What do postdocs need to succeed? A survey of current standing and future directions for Australian researchers

When discussing the postdoctoral period in a researcher’s life, a lack of career progression often boils down to “is it you, or is it me?” Is it a reduction in the quality of candidates, or the fact that there are now too many candidates for a rapidly shrinking pool of jobs? Australia provides an ideal case study, as a large and decentralized country with a government mandate to build the STEMM (Science, Technology, Engineering, Mathematics and Medicine) workforce. The goal of the present study was 1) to provide a baseline for postdoctoral experiences and career aspirations in Australia, and 2) to identify gaps in postdoctoral training. When undertaking a capacity building programme it is important to know where efforts should be focused. To better understand the demographic and career progression of Australia’s current cohort of postdoctoral researchers, a national survey was undertaken from 2014–2015. More than 280 postdoctoral researchers from government, industry and academic institutions responded. Our results indicate that although postdoctoral researchers work more than the legal maximum of a 38-hour a week (on average) and have a long-term plan to stay in research, there is significant concern over the long-term viability of research careers due to job insecurity and a shortage of funding. [4]

The Impact of a Dollar-based Economy on the Hospitality Industry: A Theoretical Explanation and a Research Agenda

The goal of this was to explore and situate the study within a broader context of related researches in relation to impact of dollar-based economy on the hospitality sector. In order to accomplish this goal, this study has been organized in nine sections: the hospitality industry, challenges facing the hospitality industry, demands in the hospitality industry, competitiveness in the hospitality industry, relationship between hospitality; tourism and economic growth, dollar based economies, dollarization of different economies, impact of economy on hospitality industry, economic performance of hospitality industry. [5]


[1] Allen, C. and Mehler, D.M., 2019. Open science challenges, benefits and tips in early career and beyond. PLoS biology17(5), p.e3000246.(Web Link)

[2] Raynor, K., 2019. Participatory action research and early career researchers: The structural barriers to engagement and why we should do it anyway. Planning Theory & Practice, pp.1-7. (Web Link)

[3] Sarabipour, S., Debat, H.J., Emmott, E., Burgess, S.J., Schwessinger, B. and Hensel, Z., 2019. On the value of preprints: An early career researcher perspective. PLoS biology17(2), p.e3000151.(Web Link)

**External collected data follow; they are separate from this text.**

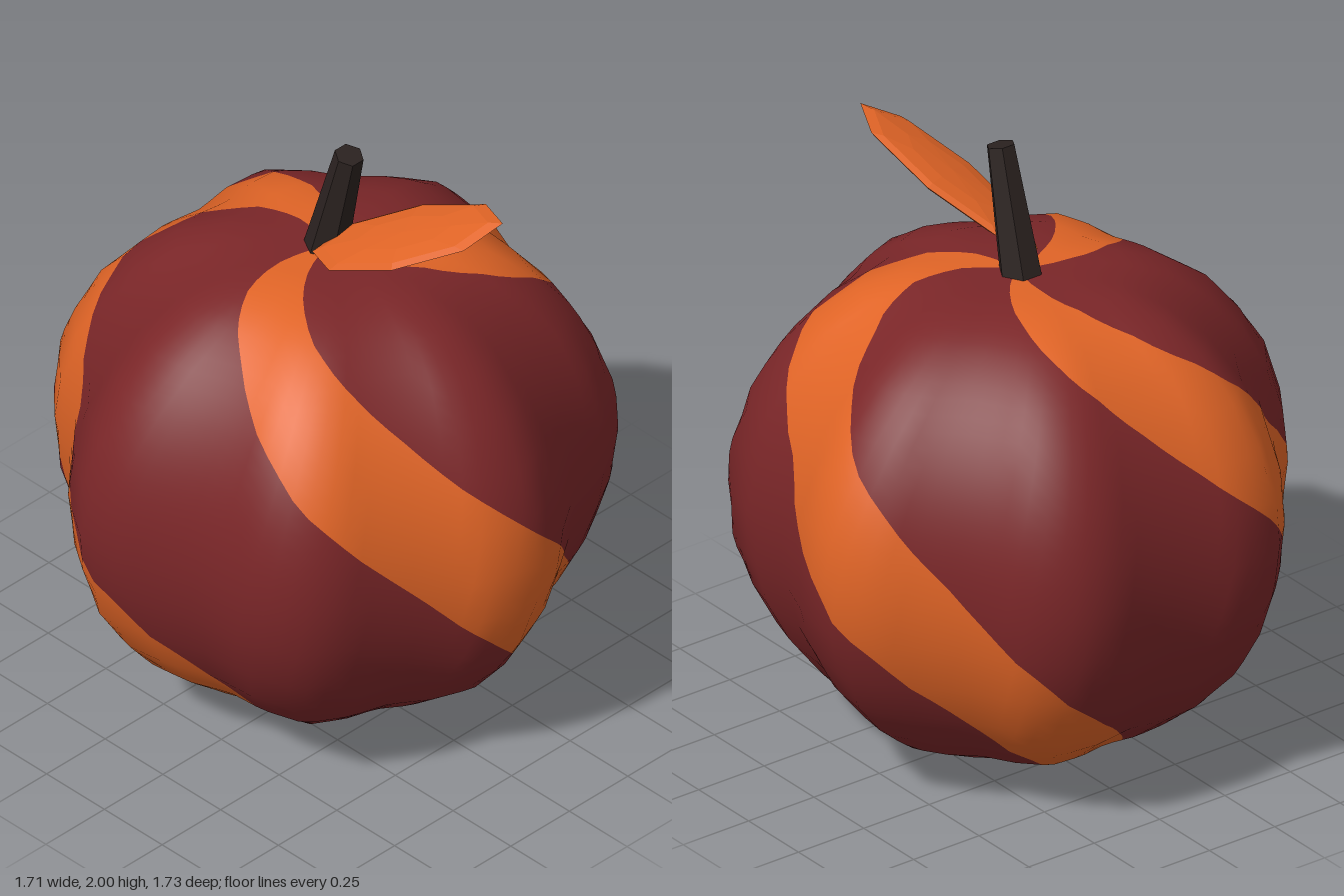
import * as THREE from 'three';

const RAD = Math.PI / 180;
const CX = -0.04, R = 0.845;

// Smooth seven-lobed fruit with a shallow dent at the top (angles in radians).
function surface(phi, theta) {
  const s = Math.sin(theta), c = Math.cos(theta);
  const r = (0.84 + 0.05 * Math.cos(7 * (phi - Math.PI / 2))) * s;
  const dent = c > 0 ? 0.091 * Math.exp(-s * s / 0.18) : 0;
  return new THREE.Vector3(CX + r * Math.sin(phi), R + R * c - dent, r * Math.cos(phi));
}

function surfaceNormal(phi, theta) {
  const t = Math.min(Math.max(theta, 0.02), Math.PI - 0.02), e = 0.005;
  if (t !== theta) return new THREE.Vector3(0, Math.sign(Math.cos(theta)), 0);
  const du = surface(phi + e, t).sub(surface(phi - e, t));
  const dv = surface(phi, t + e).sub(surface(phi, t - e));
  return dv.cross(du).normalize();
}

// Bilinear lookup on a coarse 28 x 16 cage, so the outline stays low-poly.
const SEG = 28, RINGS = 16;
function onCage(fn, phi, theta) {
  const dPhi = 2 * Math.PI / SEG, dTheta = Math.PI / RINGS;
  const i = Math.floor((phi - Math.PI / 2) / dPhi + 1e-6);
  const j = Math.min(Math.floor(theta / dTheta + 1e-6), RINGS - 1);
  const fu = (phi - Math.PI / 2) / dPhi - i, fv = theta / dTheta - j;
  const at = (a, b) => fn(Math.PI / 2 + a * dPhi, b * dTheta);
  const top = at(i, j).lerp(at(i + 1, j), fu);
  return top.lerp(at(i, j + 1).lerp(at(i + 1, j + 1), fu), fv);
}

// Columns follow the spiral, so each stripe is a whole run of columns.
function fruitGeometry() {
  const cols = 80, rows = 48, perTurn = 4.5;
  const pos = [], nor = [], skin = [], stripe = [];
  for (let j = 0; j <= rows; j++) {
    const theta = j / rows * Math.PI;
    for (let i = 0; i <= cols; i++) {
      const phi = theta + (-148 + i * perTurn) * RAD;
      pos.push(...onCage(surface, phi, theta).toArray());
      nor.push(...onCage(surfaceNormal, phi, theta).normalize().toArray());
    }
  }
  for (let j = 0; j < rows; j++) {
    for (let i = 0; i < cols; i++) {
      const a = j * (cols + 1) + i, b = a + 1, c = a + cols + 1, d = c + 1;
      // three stripes, each 36 degrees wide, 120 degrees apart
      const list = (i * perTurn) % 120 < 35.9 ? stripe : skin;
      if (j > 0) list.push(a, c, b);
      if (j < rows - 1) list.push(b, c, d);
    }
  }
  const geo = new THREE.BufferGeometry();
  geo.setAttribute('position', new THREE.Float32BufferAttribute(pos, 3));
  geo.setAttribute('normal', new THREE.Float32BufferAttribute(nor, 3));
  geo.setIndex([...skin, ...stripe]);
  geo.addGroup(0, skin.length, 0);
  geo.addGroup(skin.length, stripe.length, 1);
  return geo;
}

function material(name, color, flatShading = false) {
  const m = new THREE.MeshStandardMaterial({ color, flatShading });
  m.name = name;
  return m;
}

export function createModel() {
  const group = new THREE.Group();
  group.name = 'stripedFruit';
  const red = material('darkRed', 0x7a2628);
  const orange = material('orange', 0xe06426);
  const brown = material('darkBrown', 0x2b2220, true);

  const fruit = new THREE.Mesh(fruitGeometry(), [red, orange]);
  fruit.name = 'fruit';
  group.add(fruit);

  // Tapered, leaning six-sided stem
  const base = new THREE.Vector3(-0.06, 1.565, 0), tip = new THREE.Vector3(0.047, 1.992, 0);
  const axis = tip.clone().sub(base);
  const stem = new THREE.Mesh(new THREE.CylinderGeometry(0.046, 0.071, axis.length(), 6), brown);
  stem.name = 'stem';
  stem.position.copy(base).add(tip).multiplyScalar(0.5);
  stem.quaternion.setFromUnitVectors(new THREE.Vector3(0, 1, 0), axis.normalize());
  group.add(stem);

  // Leaf: a thin faceted ellipsoid, rising outwards
  const along = new THREE.Vector3(0.305, 0.16, -0.11).normalize();
  const normal = along.clone().cross(new THREE.Vector3(-0.064, 0.024, -0.124)).normalize();
  const across = along.clone().cross(normal);
  const leafGeo = new THREE.SphereGeometry(1, 8, 6).scale(0.358, 0.025, 0.142).toNonIndexed();
  leafGeo.computeVertexNormals();
  const leaf = new THREE.Mesh(leafGeo, orange);
  leaf.name = 'leaf';
  leaf.quaternion.setFromRotationMatrix(new THREE.Matrix4().makeBasis(along, normal, across));
  leaf.position.set(0.277, 1.79, -0.022);
  group.add(leaf);

  return group;
}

[4] What do postdocs need to succeed? A survey of current standing and future directions for Australian researchers

Margaret C. HardyAdrian Carter & Nikola Bowden

Palgrave Communications volume2, Article number: 16093 (2016) (Web Link)

[5] Letsa, L. (2018) “The Impact of a Dollar-based Economy on the Hospitality Industry: A Theoretical Explanation and a Research Agenda”, Journal of Economics, Management and Trade, 21(2), pp. 1-9. doi: 10.9734/JEMT/2018/37957. (Web Link)